Given data:
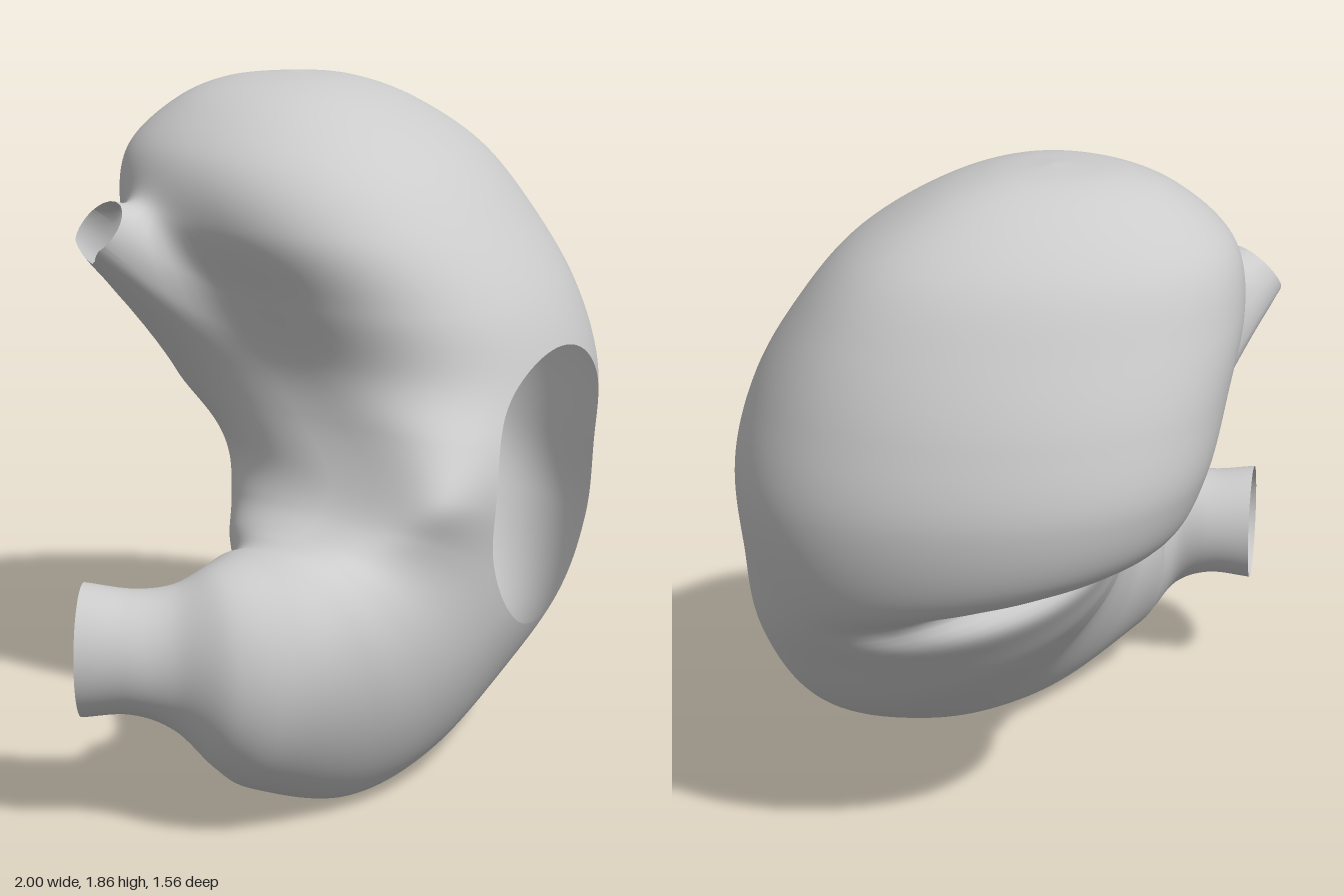
import * as THREE from 'three';
import { mergeVertices } from 'three/addons/utils/BufferGeometryUtils.js';

// Cross-sections from dome to outlet:
// inner x, y, outer x, y, back z, front z, fullness of the inner front, x lean of the front
const SECTIONS = [
  [0.2, 1.86, 0.2, 1.86, -0.17, -0.17, 0],
  [0.01, 1.84, 0.39, 1.84, -0.34, 0.02, 0],
  [-0.15, 1.775, 0.57, 1.775, -0.48, 0.21, 0.05],
  [-0.29, 1.65, 0.75, 1.65, -0.62, 0.42, 0.15],
  [-0.32, 1.49, 0.87, 1.48, -0.7, 0.57, 0.3],
  [-0.25, 1.3, 0.955, 1.28, -0.76, 0.69, 0.45],
  [-0.2, 1.13, 1, 1.05, -0.78, 0.75, 0.6],
  [-0.21, 1, 0.96, 0.8, -0.71, 0.77, 0.9],
  [-0.26, 0.87, 0.87, 0.57, -0.45, 0.78, 1],
  [-0.32, 0.785, 0.7, 0.34, -0.29, 0.78, 0.8],
  [-0.4, 0.745, 0.4, 0.165, -0.1, 0.78, 0.5],
  [-0.47, 0.74, 0.05, 0.03, 0.1, 0.78, 0.25],
  [-0.53, 0.74, -0.28, 0.0, 0.2, 0.77, 0.1],
  [-0.58, 0.73, -0.58, 0.1, 0.22, 0.73, 0, -0.045],
  [-0.67, 0.7, -0.67, 0.17, 0.24, 0.63, 0, -0.09],
  [-0.73, 0.65, -0.73, 0.27, 0.235, 0.47, 0, -0.1],
  [-0.8, 0.635, -0.8, 0.31, 0.17, 0.375, 0, -0.11],
  [-0.885, 0.65, -0.885, 0.3, 0.077, 0.28, 0, -0.115],
];
const ROWS = 200, COLS = 176;

// Inlet tube: axis, tip and radius
const AXIS = new THREE.Vector3(-0.78, 0.6, -0.1).normalize();
const TIP = new THREE.Vector3(-0.455, 1.47, -0.25);
const INLET_R = 0.088;

const inletCoords = (p) => {
  const d = p.clone().sub(TIP);
  const s = d.dot(AXIS);
  const radial = d.addScaledVector(AXIS, -s);
  return { s, radial, r: radial.length() };
};

// Draws the wall out into the inlet tube and presses in the fold on the back
function deform(point) {
  const p = point.clone();
  const { s, radial, r } = inletCoords(p);
  const near = THREE.MathUtils.smoothstep(s, -0.65, -0.4);
  const up = r > 0 ? radial.y / r : 0;
  const w = near * Math.exp(-Math.max(r - INLET_R, 0) / (0.08 - 0.03 * up));
  p.addScaledVector(AXIS, -s * w);
  const back = THREE.MathUtils.smoothstep(-p.z, -0.05, 0.25);
  const foldY = 0.82 - 0.2 * (p.x - 0.3);
  p.z += 0.19 * back * Math.exp(-(((p.x - 0.45) / 0.35) ** 2) - ((p.y - foldY) / 0.07) ** 2);
  return p;
}

// Negative inside the front window and the mouth of the inlet
function keep(p) {
  if (p.z > 0.35) return Math.hypot((p.x - 0.33) / 0.36, (p.y - 0.79) / 0.387) - 1;
  const { s, r } = inletCoords(p);
  return s > -0.5 ? r - INLET_R : 1;
}

// Trims a triangle to the kept side, then adds what is left in its final place
function addClipped(out, tri) {
  const poly = [];
  tri.forEach((a, i) => {
    const b = tri[(i + 1) % 3];
    if (a.f >= 0) poly.push(a.q);
    if (a.f >= 0 !== b.f >= 0) {
      // always cut from the kept end, so neighbours share the same point
      const [k, d] = a.f >= 0 ? [a, b] : [b, a];
      poly.push(deform(k.p.clone().lerp(d.p, k.f / (k.f - d.f))));
    }
  });
  for (let i = 1; i + 1 < poly.length; i++) {
    for (const q of [poly[0], poly[i], poly[i + 1]]) out.push(q.x, q.y, q.z);
  }
}

function wallGeometry() {
  // Smooth curves for section centres, both half axes and fullness
  const centres = [], us = [], vs = [], fulls = [];
  for (const [ix, iy, ox, oy, zb, zf, full, lean = 0] of SECTIONS) {
    centres.push(new THREE.Vector3((ix + ox) / 2, (iy + oy) / 2, (zf + zb) / 2));
    us.push(new THREE.Vector3((ox - ix) / 2, (oy - iy) / 2, 0));
    vs.push(new THREE.Vector3(lean, 0, (zf - zb) / 2));
    fulls.push(new THREE.Vector3(full, 0, 0));
  }
  const [centre, u, v, fullness] = [centres, us, vs, fulls].map(
    (pts) => new THREE.CatmullRomCurve3(pts, false, 'catmullrom', 0.5));

  const grid = [];
  for (let i = 0; i <= ROWS; i++) {
    const t = i / ROWS;
    const c = centre.getPoint(t), a = u.getPoint(t), b = v.getPoint(t);
    const full = fullness.getPoint(t).x;
    // egg-shaped sections, deeper on the inner side, turning oval at the outlet
    const egg = 0.25 * (1 - THREE.MathUtils.smoothstep(t, 0.7, 0.85));
    const ring = [];
    for (let j = 0; j < COLS; j++) {
      const th = (j / COLS) * Math.PI * 2;
      const cos = Math.cos(th), sin = Math.sin(th);
      const innerFront = cos < 0 && sin > 0;
      const swell = innerFront ? sin ** (1 - 0.55 * full) : sin;
      const depth = swell * (1 - egg * cos) / (1 + 0.1 * egg);
      const p = c.clone().addScaledVector(a, cos).addScaledVector(b, depth);
      // the inner edge is carried forward, hollowing the back beside it
      p.z += 0.28 * full * ((1 - cos) / 2) ** 2 * (1 - Math.max(sin, 0));
      ring.push({ p, q: deform(p), f: keep(p) });
    }
    grid.push(ring);
  }

  const out = [];
  for (let i = 0; i < ROWS; i++) {
    for (let j = 0; j < COLS; j++) {
      const n = (j + 1) % COLS;
      const a = grid[i][j], b = grid[i][n], c = grid[i + 1][j], d = grid[i + 1][n];
      if (i > 0) addClipped(out, [a, b, c]);
      addClipped(out, [b, d, c]);
    }
  }
  const geo = new THREE.BufferGeometry();
  geo.setAttribute('position', new THREE.Float32BufferAttribute(out, 3));
  const merged = mergeVertices(geo, 1e-5);
  merged.computeVertexNormals();
  return merged;
}

export function createModel() {
  const group = new THREE.Group();
  group.name = 'stomach';
  const wall = new THREE.Mesh(
    wallGeometry(),
    new THREE.MeshStandardMaterial({ color: 0xcccccc, side: THREE.DoubleSide }));
  wall.name = 'stomachWall';
  group.add(wall);
  return group;
}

What to work on: Repeat the records above word for word, keeping no pictures in the copy.

Output for this exercise:
import * as THREE from 'three';
import { mergeVertices } from 'three/addons/utils/BufferGeometryUtils.js';

// Cross-sections from dome to outlet:
// inner x, y, outer x, y, back z, front z, fullness of the inner front, x lean of the front
const SECTIONS = [
  [0.2, 1.86, 0.2, 1.86, -0.17, -0.17, 0],
  [0.01, 1.84, 0.39, 1.84, -0.34, 0.02, 0],
  [-0.15, 1.775, 0.57, 1.775, -0.48, 0.21, 0.05],
  [-0.29, 1.65, 0.75, 1.65, -0.62, 0.42, 0.15],
  [-0.32, 1.49, 0.87, 1.48, -0.7, 0.57, 0.3],
  [-0.25, 1.3, 0.955, 1.28, -0.76, 0.69, 0.45],
  [-0.2, 1.13, 1, 1.05, -0.78, 0.75, 0.6],
  [-0.21, 1, 0.96, 0.8, -0.71, 0.77, 0.9],
  [-0.26, 0.87, 0.87, 0.57, -0.45, 0.78, 1],
  [-0.32, 0.785, 0.7, 0.34, -0.29, 0.78, 0.8],
  [-0.4, 0.745, 0.4, 0.165, -0.1, 0.78, 0.5],
  [-0.47, 0.74, 0.05, 0.03, 0.1, 0.78, 0.25],
  [-0.53, 0.74, -0.28, 0.0, 0.2, 0.77, 0.1],
  [-0.58, 0.73, -0.58, 0.1, 0.22, 0.73, 0, -0.045],
  [-0.67, 0.7, -0.67, 0.17, 0.24, 0.63, 0, -0.09],
  [-0.73, 0.65, -0.73, 0.27, 0.235, 0.47, 0, -0.1],
  [-0.8, 0.635, -0.8, 0.31, 0.17, 0.375, 0, -0.11],
  [-0.885, 0.65, -0.885, 0.3, 0.077, 0.28, 0, -0.115],
];
const ROWS = 200, COLS = 176;

// Inlet tube: axis, tip and radius
const AXIS = new THREE.Vector3(-0.78, 0.6, -0.1).normalize();
const TIP = new THREE.Vector3(-0.455, 1.47, -0.25);
const INLET_R = 0.088;

const inletCoords = (p) => {
  const d = p.clone().sub(TIP);
  const s = d.dot(AXIS);
  const radial = d.addScaledVector(AXIS, -s);
  return { s, radial, r: radial.length() };
};

// Draws the wall out into the inlet tube and presses in the fold on the back
function deform(point) {
  const p = point.clone();
  const { s, radial, r } = inletCoords(p);
  const near = THREE.MathUtils.smoothstep(s, -0.65, -0.4);
  const up = r > 0 ? radial.y / r : 0;
  const w = near * Math.exp(-Math.max(r - INLET_R, 0) / (0.08 - 0.03 * up));
  p.addScaledVector(AXIS, -s * w);
  const back = THREE.MathUtils.smoothstep(-p.z, -0.05, 0.25);
  const foldY = 0.82 - 0.2 * (p.x - 0.3);
  p.z += 0.19 * back * Math.exp(-(((p.x - 0.45) / 0.35) ** 2) - ((p.y - foldY) / 0.07) ** 2);
  return p;
}

// Negative inside the front window and the mouth of the inlet
function keep(p) {
  if (p.z > 0.35) return Math.hypot((p.x - 0.33) / 0.36, (p.y - 0.79) / 0.387) - 1;
  const { s, r } = inletCoords(p);
  return s > -0.5 ? r - INLET_R : 1;
}

// Trims a triangle to the kept side, then adds what is left in its final place
function addClipped(out, tri) {
  const poly = [];
  tri.forEach((a, i) => {
    const b = tri[(i + 1) % 3];
    if (a.f >= 0) poly.push(a.q);
    if (a.f >= 0 !== b.f >= 0) {
      // always cut from the kept end, so neighbours share the same point
      const [k, d] = a.f >= 0 ? [a, b] : [b, a];
      poly.push(deform(k.p.clone().lerp(d.p, k.f / (k.f - d.f))));
    }
  });
  for (let i = 1; i + 1 < poly.length; i++) {
    for (const q of [poly[0], poly[i], poly[i + 1]]) out.push(q.x, q.y, q.z);
  }
}

function wallGeometry() {
  // Smooth curves for section centres, both half axes and fullness
  const centres = [], us = [], vs = [], fulls = [];
  for (const [ix, iy, ox, oy, zb, zf, full, lean = 0] of SECTIONS) {
    centres.push(new THREE.Vector3((ix + ox) / 2, (iy + oy) / 2, (zf + zb) / 2));
    us.push(new THREE.Vector3((ox - ix) / 2, (oy - iy) / 2, 0));
    vs.push(new THREE.Vector3(lean, 0, (zf - zb) / 2));
    fulls.push(new THREE.Vector3(full, 0, 0));
  }
  const [centre, u, v, fullness] = [centres, us, vs, fulls].map(
    (pts) => new THREE.CatmullRomCurve3(pts, false, 'catmullrom', 0.5));

  const grid = [];
  for (let i = 0; i <= ROWS; i++) {
    const t = i / ROWS;
    const c = centre.getPoint(t), a = u.getPoint(t), b = v.getPoint(t);
    const full = fullness.getPoint(t).x;
    // egg-shaped sections, deeper on the inner side, turning oval at the outlet
    const egg = 0.25 * (1 - THREE.MathUtils.smoothstep(t, 0.7, 0.85));
    const ring = [];
    for (let j = 0; j < COLS; j++) {
      const th = (j / COLS) * Math.PI * 2;
      const cos = Math.cos(th), sin = Math.sin(th);
      const innerFront = cos < 0 && sin > 0;
      const swell = innerFront ? sin ** (1 - 0.55 * full) : sin;
      const depth = swell * (1 - egg * cos) / (1 + 0.1 * egg);
      const p = c.clone().addScaledVector(a, cos).addScaledVector(b, depth);
      // the inner edge is carried forward, hollowing the back beside it
      p.z += 0.28 * full * ((1 - cos) / 2) ** 2 * (1 - Math.max(sin, 0));
      ring.push({ p, q: deform(p), f: keep(p) });
    }
    grid.push(ring);
  }

  const out = [];
  for (let i = 0; i < ROWS; i++) {
    for (let j = 0; j < COLS; j++) {
      const n = (j + 1) % COLS;
      const a = grid[i][j], b = grid[i][n], c = grid[i + 1][j], d = grid[i + 1][n];
      if (i > 0) addClipped(out, [a, b, c]);
      addClipped(out, [b, d, c]);
    }
  }
  const geo = new THREE.BufferGeometry();
  geo.setAttribute('position', new THREE.Float32BufferAttribute(out, 3));
  const merged = mergeVertices(geo, 1e-5);
  merged.computeVertexNormals();
  return merged;
}

export function createModel() {
  const group = new THREE.Group();
  group.name = 'stomach';
  const wall = new THREE.Mesh(
    wallGeometry(),
    new THREE.MeshStandardMaterial({ color: 0xcccccc, side: THREE.DoubleSide }));
  wall.name = 'stomachWall';
  group.add(wall);
  return group;
}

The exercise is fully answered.